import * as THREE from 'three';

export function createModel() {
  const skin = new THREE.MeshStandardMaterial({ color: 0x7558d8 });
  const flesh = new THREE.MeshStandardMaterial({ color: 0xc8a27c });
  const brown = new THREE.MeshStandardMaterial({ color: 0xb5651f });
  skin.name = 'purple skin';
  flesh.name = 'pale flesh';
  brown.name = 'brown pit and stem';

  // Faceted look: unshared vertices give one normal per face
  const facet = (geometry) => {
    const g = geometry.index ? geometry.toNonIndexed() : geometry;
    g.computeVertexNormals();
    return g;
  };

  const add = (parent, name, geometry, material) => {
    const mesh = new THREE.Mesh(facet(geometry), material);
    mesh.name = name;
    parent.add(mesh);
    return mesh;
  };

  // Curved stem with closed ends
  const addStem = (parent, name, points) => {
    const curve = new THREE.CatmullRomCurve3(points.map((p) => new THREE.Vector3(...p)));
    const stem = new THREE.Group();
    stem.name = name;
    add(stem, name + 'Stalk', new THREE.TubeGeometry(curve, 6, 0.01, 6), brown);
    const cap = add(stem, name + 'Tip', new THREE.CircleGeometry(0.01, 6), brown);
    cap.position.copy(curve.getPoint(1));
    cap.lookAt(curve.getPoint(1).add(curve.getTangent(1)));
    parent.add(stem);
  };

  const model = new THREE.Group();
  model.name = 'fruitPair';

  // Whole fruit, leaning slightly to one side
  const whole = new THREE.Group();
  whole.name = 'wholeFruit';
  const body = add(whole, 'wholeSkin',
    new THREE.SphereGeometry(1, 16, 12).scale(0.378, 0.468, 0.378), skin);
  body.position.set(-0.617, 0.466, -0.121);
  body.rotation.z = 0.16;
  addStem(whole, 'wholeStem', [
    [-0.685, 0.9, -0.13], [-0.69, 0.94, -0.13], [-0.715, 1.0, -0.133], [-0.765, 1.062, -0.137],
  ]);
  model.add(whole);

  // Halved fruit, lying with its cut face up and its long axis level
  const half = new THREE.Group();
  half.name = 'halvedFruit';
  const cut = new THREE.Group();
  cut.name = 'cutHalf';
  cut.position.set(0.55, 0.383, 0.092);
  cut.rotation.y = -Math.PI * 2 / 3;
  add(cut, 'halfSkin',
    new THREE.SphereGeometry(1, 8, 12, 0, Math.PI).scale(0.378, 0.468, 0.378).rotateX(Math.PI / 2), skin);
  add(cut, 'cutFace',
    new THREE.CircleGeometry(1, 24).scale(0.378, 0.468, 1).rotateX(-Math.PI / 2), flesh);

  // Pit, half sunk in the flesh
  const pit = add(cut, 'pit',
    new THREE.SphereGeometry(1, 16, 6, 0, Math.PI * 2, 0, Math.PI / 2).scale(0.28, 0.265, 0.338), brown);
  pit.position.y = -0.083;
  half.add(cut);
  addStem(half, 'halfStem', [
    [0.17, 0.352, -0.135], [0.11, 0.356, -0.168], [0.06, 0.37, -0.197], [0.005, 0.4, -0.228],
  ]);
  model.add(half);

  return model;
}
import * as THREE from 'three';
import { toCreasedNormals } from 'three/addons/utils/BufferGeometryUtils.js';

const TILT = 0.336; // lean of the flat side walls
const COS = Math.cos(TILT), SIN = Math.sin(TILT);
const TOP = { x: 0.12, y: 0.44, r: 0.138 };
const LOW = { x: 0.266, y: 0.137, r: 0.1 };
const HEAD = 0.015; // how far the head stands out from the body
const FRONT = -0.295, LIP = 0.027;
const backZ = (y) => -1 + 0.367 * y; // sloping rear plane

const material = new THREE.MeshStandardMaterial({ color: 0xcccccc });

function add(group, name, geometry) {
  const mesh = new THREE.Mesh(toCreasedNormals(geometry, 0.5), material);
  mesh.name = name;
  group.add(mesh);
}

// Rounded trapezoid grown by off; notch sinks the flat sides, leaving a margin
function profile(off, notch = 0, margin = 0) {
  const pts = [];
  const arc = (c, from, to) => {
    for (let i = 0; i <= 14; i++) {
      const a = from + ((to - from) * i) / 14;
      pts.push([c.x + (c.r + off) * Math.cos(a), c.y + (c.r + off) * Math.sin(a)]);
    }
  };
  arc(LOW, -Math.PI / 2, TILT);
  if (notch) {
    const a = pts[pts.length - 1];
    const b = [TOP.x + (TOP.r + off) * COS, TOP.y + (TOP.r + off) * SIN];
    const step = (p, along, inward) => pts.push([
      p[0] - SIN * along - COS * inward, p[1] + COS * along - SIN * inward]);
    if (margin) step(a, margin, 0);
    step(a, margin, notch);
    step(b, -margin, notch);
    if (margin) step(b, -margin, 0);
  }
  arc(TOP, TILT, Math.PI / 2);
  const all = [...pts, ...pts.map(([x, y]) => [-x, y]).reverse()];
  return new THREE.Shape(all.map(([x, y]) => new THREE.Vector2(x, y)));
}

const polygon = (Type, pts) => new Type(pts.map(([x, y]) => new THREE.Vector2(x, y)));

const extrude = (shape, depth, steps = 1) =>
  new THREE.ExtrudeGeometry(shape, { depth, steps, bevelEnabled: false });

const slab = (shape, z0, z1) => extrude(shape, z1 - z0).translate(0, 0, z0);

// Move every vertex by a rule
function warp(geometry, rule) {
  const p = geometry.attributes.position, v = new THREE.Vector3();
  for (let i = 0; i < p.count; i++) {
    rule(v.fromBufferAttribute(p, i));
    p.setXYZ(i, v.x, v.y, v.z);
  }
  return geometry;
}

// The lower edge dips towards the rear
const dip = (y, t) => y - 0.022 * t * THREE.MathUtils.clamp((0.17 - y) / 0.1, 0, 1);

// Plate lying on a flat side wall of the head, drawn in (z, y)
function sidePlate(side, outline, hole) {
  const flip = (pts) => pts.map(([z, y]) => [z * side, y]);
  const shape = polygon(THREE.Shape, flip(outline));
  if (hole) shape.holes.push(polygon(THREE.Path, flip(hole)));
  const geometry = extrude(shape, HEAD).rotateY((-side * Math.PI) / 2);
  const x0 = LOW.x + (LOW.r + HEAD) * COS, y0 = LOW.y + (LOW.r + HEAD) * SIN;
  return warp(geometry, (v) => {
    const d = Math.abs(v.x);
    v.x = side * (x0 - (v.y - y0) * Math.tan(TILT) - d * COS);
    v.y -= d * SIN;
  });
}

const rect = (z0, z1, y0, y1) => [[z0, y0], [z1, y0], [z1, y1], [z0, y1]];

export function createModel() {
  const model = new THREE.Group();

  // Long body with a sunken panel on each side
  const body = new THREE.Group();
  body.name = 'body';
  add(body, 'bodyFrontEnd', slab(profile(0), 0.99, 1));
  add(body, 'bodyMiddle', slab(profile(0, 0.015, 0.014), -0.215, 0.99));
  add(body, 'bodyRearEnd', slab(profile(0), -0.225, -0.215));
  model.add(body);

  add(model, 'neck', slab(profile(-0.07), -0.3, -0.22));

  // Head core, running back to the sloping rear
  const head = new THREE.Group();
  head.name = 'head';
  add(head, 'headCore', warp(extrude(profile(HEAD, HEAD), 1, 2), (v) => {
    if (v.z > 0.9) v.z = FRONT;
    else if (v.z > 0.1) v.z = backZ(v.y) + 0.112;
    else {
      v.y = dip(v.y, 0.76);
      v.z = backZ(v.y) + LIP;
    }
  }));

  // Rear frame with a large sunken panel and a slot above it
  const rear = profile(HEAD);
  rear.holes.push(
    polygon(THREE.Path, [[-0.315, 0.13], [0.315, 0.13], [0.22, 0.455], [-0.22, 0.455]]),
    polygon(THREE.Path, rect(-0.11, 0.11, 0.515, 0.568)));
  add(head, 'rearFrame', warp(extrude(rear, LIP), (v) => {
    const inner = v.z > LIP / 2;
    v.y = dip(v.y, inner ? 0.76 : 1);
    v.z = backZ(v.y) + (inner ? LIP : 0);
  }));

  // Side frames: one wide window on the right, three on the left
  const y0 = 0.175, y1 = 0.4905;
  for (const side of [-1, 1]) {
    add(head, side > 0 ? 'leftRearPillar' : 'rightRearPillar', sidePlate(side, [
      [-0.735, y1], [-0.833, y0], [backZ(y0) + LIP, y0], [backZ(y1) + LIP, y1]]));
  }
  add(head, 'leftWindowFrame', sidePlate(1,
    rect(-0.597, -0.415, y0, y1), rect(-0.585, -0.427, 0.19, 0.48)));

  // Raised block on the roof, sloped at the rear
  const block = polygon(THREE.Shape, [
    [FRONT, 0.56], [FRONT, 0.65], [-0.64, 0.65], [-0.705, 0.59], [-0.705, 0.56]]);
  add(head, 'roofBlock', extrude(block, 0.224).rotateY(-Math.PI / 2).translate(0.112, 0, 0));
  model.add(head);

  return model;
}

→ **Work to be completed**
Exactly as written, please reproduce the lines from the first line of the data to the line containing "model.add(whole);", inclusive, and nothing else.

→ **Answer box**
import * as THREE from 'three';

export function createModel() {
  const skin = new THREE.MeshStandardMaterial({ color: 0x7558d8 });
  const flesh = new THREE.MeshStandardMaterial({ color: 0xc8a27c });
  const brown = new THREE.MeshStandardMaterial({ color: 0xb5651f });
  skin.name = 'purple skin';
  flesh.name = 'pale flesh';
  brown.name = 'brown pit and stem';

  // Faceted look: unshared vertices give one normal per face
  const facet = (geometry) => {
    const g = geometry.index ? geometry.toNonIndexed() : geometry;
    g.computeVertexNormals();
    return g;
  };

  const add = (parent, name, geometry, material) => {
    const mesh = new THREE.Mesh(facet(geometry), material);
    mesh.name = name;
    parent.add(mesh);
    return mesh;
  };

  // Curved stem with closed ends
  const addStem = (parent, name, points) => {
    const curve = new THREE.CatmullRomCurve3(points.map((p) => new THREE.Vector3(...p)));
    const stem = new THREE.Group();
    stem.name = name;
    add(stem, name + 'Stalk', new THREE.TubeGeometry(curve, 6, 0.01, 6), brown);
    const cap = add(stem, name + 'Tip', new THREE.CircleGeometry(0.01, 6), brown);
    cap.position.copy(curve.getPoint(1));
    cap.lookAt(curve.getPoint(1).add(curve.getTangent(1)));
    parent.add(stem);
  };

  const model = new THREE.Group();
  model.name = 'fruitPair';

  // Whole fruit, leaning slightly to one side
  const whole = new THREE.Group();
  whole.name = 'wholeFruit';
  const body = add(whole, 'wholeSkin',
    new THREE.SphereGeometry(1, 16, 12).scale(0.378, 0.468, 0.378), skin);
  body.position.set(-0.617, 0.466, -0.121);
  body.rotation.z = 0.16;
  addStem(whole, 'wholeStem', [
    [-0.685, 0.9, -0.13], [-0.69, 0.94, -0.13], [-0.715, 1.0, -0.133], [-0.765, 1.062, -0.137],
  ]);
  model.add(whole);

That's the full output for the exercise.